**Exercise data**
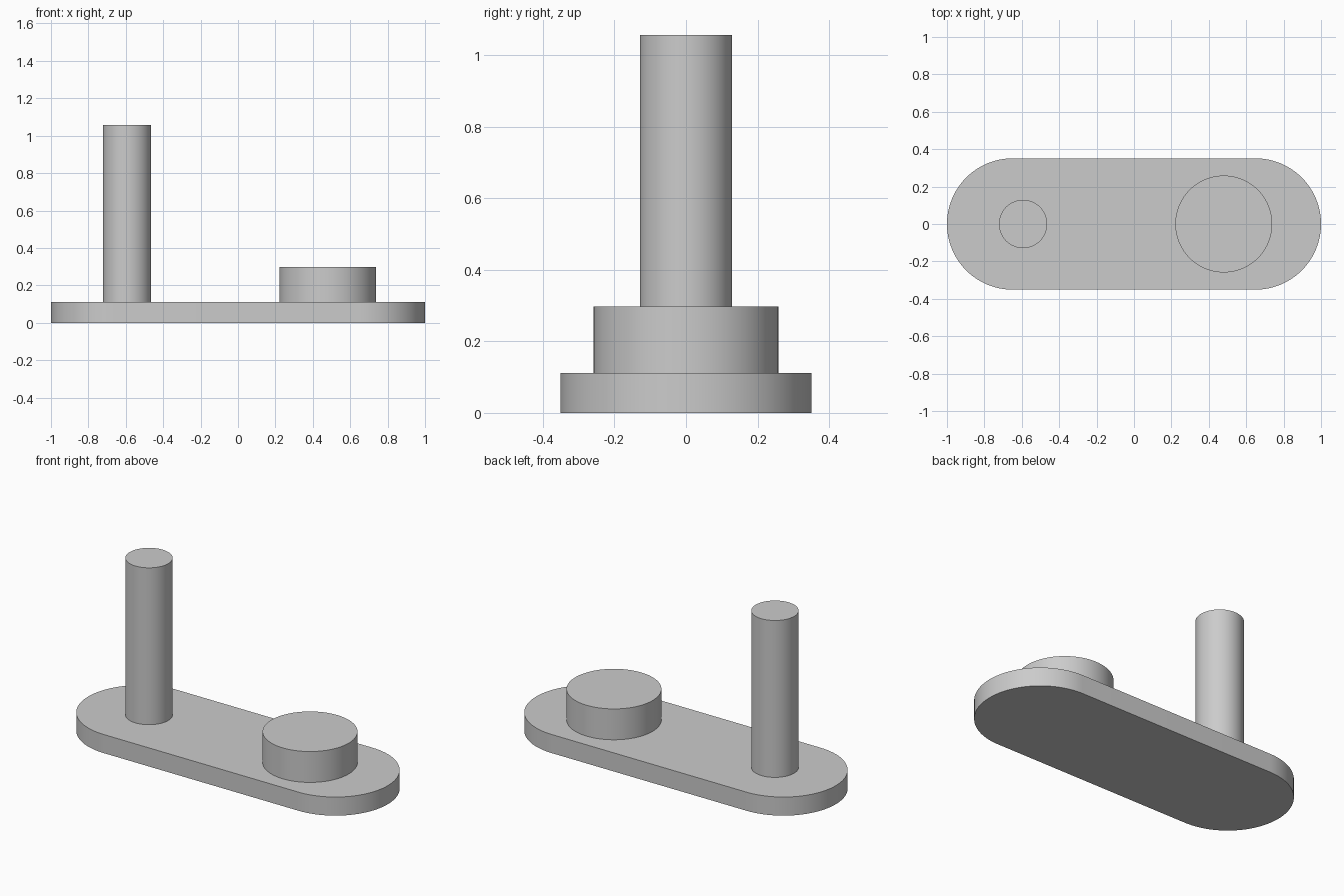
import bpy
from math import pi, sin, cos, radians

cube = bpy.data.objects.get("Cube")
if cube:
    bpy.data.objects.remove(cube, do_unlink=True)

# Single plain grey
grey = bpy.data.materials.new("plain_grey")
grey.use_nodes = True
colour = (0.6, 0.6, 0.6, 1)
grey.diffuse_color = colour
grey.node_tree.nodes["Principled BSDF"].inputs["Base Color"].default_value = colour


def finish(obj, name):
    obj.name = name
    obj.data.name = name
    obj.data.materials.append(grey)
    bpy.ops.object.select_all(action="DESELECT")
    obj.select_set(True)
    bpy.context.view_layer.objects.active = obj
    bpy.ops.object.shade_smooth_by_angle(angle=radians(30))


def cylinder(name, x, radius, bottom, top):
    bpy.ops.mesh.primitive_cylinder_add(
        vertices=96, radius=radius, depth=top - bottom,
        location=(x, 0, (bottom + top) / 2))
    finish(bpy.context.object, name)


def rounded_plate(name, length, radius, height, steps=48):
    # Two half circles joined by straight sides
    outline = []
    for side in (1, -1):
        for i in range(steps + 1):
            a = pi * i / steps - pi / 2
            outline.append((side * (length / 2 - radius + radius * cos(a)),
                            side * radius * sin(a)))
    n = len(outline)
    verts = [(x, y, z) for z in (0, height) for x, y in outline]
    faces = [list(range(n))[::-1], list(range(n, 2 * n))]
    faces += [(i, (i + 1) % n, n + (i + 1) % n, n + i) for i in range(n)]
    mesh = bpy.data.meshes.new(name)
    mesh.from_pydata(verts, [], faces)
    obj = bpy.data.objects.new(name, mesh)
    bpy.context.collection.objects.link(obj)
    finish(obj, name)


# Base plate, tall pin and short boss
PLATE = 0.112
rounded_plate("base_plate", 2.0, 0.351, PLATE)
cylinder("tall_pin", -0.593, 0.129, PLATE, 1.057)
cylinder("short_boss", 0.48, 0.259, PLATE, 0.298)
* * *
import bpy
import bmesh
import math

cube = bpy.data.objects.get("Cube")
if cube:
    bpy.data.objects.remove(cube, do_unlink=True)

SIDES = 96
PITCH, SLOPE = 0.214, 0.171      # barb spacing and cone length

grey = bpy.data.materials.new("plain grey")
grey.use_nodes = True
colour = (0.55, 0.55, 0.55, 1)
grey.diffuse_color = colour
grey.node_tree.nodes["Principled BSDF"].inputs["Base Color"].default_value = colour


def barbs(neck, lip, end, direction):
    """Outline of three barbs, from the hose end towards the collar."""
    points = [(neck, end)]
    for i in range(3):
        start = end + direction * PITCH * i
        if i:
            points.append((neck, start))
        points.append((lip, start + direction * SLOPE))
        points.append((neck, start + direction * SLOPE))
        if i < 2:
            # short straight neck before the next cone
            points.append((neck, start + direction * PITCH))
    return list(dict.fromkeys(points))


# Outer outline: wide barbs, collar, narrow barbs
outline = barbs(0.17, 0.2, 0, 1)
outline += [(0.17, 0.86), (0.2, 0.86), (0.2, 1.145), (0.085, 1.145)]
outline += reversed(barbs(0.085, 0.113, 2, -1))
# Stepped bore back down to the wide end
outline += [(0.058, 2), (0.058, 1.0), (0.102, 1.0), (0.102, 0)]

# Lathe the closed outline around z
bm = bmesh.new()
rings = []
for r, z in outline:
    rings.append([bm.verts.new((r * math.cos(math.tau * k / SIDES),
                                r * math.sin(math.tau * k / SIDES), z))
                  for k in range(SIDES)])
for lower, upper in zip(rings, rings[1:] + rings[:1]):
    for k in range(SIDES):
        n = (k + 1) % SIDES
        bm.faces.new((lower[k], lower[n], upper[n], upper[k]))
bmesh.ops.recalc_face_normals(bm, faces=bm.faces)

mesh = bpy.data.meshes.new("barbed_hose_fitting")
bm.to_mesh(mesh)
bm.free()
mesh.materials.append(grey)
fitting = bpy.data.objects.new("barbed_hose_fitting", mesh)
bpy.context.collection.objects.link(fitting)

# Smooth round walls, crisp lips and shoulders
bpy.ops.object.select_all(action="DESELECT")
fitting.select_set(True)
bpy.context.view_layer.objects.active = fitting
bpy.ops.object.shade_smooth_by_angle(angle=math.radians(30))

**Your goal**
Give back exactly the lines above, from the line containing "# Smooth round" through the line containing "bpy.ops.object.shade_smooth_by_angle(angle=math.radians(30))", with both end lines and nothing more.

**Your solution**
# Smooth round walls, crisp lips and shoulders
bpy.ops.object.select_all(action="DESELECT")
fitting.select_set(True)
bpy.context.view_layer.objects.active = fitting
bpy.ops.object.shade_smooth_by_angle(angle=math.radians(30))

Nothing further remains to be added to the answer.